* _WHAT THE EXERCISE ASKS_:
Look through the material below. Copy each line that contains the string "mesh".

* _INPUT DATA_:
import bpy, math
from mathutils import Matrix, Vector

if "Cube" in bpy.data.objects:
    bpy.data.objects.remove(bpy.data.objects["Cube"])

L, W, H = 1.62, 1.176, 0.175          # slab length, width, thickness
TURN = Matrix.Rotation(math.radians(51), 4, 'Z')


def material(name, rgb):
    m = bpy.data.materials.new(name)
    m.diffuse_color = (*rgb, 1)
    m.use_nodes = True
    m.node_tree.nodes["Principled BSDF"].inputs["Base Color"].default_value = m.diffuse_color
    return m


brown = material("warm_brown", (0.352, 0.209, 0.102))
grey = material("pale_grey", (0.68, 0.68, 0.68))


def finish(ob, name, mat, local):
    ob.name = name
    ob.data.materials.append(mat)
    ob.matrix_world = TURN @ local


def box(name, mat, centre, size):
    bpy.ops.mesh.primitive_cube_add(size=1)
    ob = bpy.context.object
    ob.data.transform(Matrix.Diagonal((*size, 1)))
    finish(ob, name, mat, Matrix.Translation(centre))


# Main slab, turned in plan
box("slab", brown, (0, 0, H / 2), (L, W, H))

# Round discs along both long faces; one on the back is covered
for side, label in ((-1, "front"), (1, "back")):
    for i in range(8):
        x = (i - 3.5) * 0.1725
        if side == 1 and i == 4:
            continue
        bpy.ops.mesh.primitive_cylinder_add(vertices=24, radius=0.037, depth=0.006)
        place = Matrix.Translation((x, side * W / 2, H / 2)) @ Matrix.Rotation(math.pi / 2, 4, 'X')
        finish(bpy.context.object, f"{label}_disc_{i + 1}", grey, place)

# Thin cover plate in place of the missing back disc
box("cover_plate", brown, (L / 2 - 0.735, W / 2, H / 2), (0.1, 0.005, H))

* _WRITTEN ANSWER_:
    bpy.ops.mesh.primitive_cube_add(size=1)
        bpy.ops.mesh.primitive_cylinder_add(vertices=24, radius=0.037, depth=0.006)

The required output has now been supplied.